[Items from a data source]
━━━
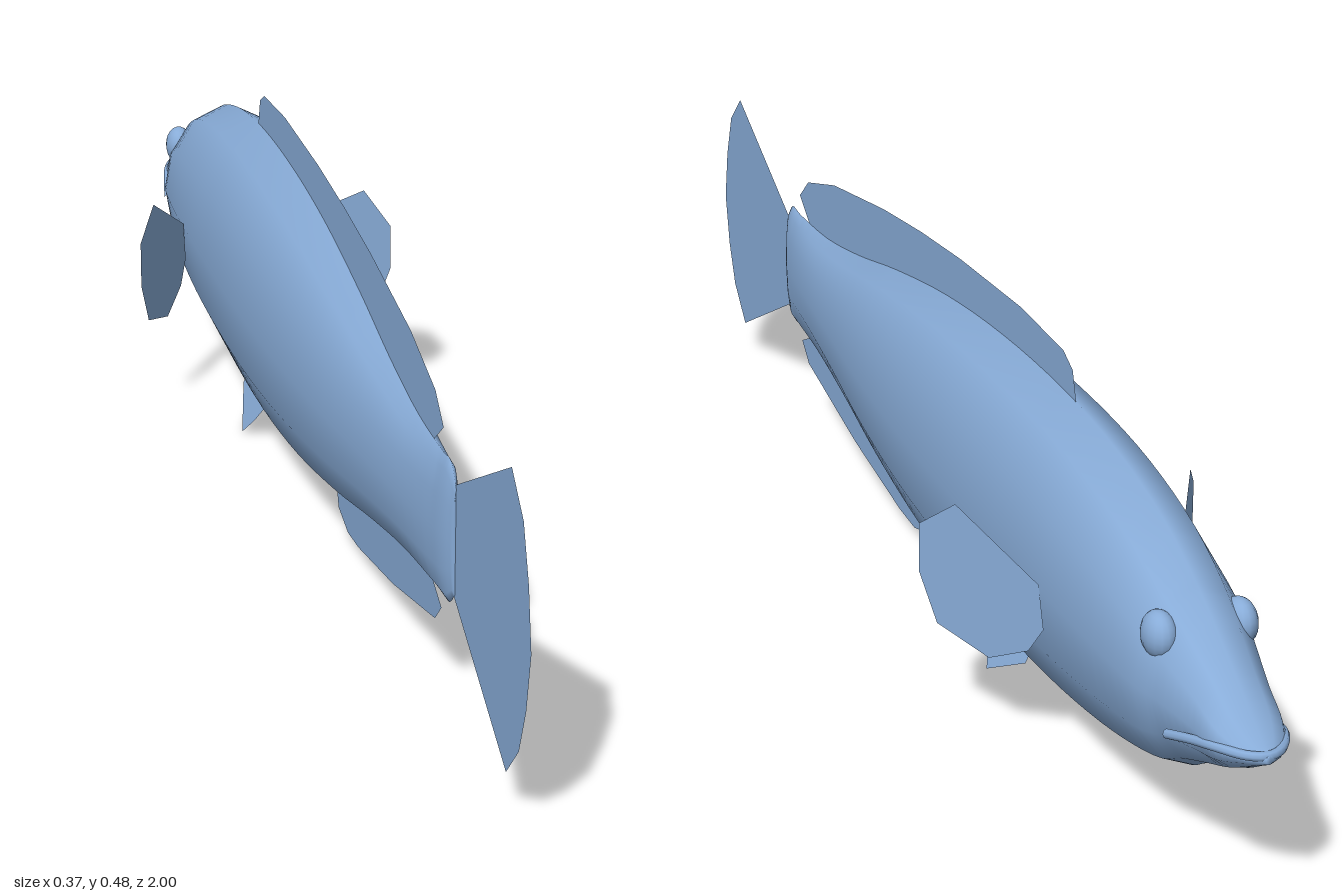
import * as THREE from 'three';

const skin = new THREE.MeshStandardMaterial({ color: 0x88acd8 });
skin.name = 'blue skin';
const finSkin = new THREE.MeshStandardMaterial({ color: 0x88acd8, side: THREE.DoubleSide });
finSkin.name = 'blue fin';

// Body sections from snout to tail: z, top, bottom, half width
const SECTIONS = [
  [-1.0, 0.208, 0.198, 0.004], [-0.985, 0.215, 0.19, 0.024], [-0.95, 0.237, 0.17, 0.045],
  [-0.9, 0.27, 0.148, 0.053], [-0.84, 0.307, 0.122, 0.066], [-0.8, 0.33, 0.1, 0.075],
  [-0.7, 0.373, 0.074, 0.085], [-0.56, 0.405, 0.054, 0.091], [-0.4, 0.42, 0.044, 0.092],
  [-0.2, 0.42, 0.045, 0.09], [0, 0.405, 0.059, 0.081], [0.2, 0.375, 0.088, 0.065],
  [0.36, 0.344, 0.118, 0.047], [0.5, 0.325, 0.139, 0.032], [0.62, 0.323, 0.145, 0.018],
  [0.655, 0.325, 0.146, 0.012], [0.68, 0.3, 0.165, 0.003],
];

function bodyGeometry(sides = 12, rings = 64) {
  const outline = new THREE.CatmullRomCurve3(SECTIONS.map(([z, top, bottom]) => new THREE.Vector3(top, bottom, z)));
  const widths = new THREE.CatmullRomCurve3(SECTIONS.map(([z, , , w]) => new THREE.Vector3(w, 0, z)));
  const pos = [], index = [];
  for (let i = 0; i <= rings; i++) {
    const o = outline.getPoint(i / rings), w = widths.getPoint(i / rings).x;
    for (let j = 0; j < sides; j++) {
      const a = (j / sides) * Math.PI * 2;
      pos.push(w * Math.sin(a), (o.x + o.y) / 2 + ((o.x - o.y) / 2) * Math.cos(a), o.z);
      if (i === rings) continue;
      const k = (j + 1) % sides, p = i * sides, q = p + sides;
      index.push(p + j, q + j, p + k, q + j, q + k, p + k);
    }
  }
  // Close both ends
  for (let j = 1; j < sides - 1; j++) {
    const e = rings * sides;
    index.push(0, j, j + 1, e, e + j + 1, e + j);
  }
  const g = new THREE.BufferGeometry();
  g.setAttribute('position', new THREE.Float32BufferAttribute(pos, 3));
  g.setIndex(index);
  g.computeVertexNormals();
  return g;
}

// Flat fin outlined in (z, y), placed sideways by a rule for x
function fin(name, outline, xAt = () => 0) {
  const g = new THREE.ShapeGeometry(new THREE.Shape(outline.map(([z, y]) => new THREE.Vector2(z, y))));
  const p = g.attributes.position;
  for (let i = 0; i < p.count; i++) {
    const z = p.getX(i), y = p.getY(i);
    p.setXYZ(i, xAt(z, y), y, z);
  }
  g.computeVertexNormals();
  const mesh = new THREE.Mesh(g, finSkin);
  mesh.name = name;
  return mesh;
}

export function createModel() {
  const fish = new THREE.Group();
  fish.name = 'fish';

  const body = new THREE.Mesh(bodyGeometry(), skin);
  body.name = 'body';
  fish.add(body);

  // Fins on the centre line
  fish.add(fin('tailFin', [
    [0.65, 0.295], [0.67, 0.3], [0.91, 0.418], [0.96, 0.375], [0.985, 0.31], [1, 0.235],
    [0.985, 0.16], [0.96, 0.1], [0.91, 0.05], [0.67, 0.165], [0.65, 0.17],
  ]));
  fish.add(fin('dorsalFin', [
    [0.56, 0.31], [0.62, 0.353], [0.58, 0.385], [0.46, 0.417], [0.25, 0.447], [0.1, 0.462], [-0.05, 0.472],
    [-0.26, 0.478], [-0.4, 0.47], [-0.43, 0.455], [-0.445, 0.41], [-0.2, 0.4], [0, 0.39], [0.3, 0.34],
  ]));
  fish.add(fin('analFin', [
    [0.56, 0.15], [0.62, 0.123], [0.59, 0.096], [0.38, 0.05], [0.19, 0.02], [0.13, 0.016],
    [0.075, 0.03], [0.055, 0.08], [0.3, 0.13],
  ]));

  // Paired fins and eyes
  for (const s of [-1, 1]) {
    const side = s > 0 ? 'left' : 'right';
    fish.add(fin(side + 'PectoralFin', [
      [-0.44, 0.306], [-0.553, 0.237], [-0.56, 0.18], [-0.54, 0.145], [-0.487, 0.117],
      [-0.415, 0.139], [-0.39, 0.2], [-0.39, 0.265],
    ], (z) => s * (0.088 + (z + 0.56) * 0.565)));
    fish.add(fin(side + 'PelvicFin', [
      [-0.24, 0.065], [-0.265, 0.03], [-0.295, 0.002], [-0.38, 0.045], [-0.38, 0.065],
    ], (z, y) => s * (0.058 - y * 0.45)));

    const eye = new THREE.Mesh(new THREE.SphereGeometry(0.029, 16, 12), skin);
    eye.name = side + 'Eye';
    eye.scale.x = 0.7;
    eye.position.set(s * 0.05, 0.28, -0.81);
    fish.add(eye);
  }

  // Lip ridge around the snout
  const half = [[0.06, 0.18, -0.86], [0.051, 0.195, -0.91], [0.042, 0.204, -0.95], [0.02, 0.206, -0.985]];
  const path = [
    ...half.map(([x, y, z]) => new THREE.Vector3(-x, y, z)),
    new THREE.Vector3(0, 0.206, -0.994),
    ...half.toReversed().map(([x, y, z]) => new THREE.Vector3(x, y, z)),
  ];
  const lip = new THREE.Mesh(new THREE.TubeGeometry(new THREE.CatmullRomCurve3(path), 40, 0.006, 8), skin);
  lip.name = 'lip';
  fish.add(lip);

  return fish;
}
━━━
#### Task to carry out
From the records above, pull every line that has the string "push" and copy it.

#### Reply to the exercise
      pos.push(w * Math.sin(a), (o.x + o.y) / 2 + ((o.x - o.y) / 2) * Math.cos(a), o.z);
      index.push(p + j, q + j, p + k, q + j, q + k, p + k);
    index.push(0, j, j + 1, e, e + j + 1, e + j);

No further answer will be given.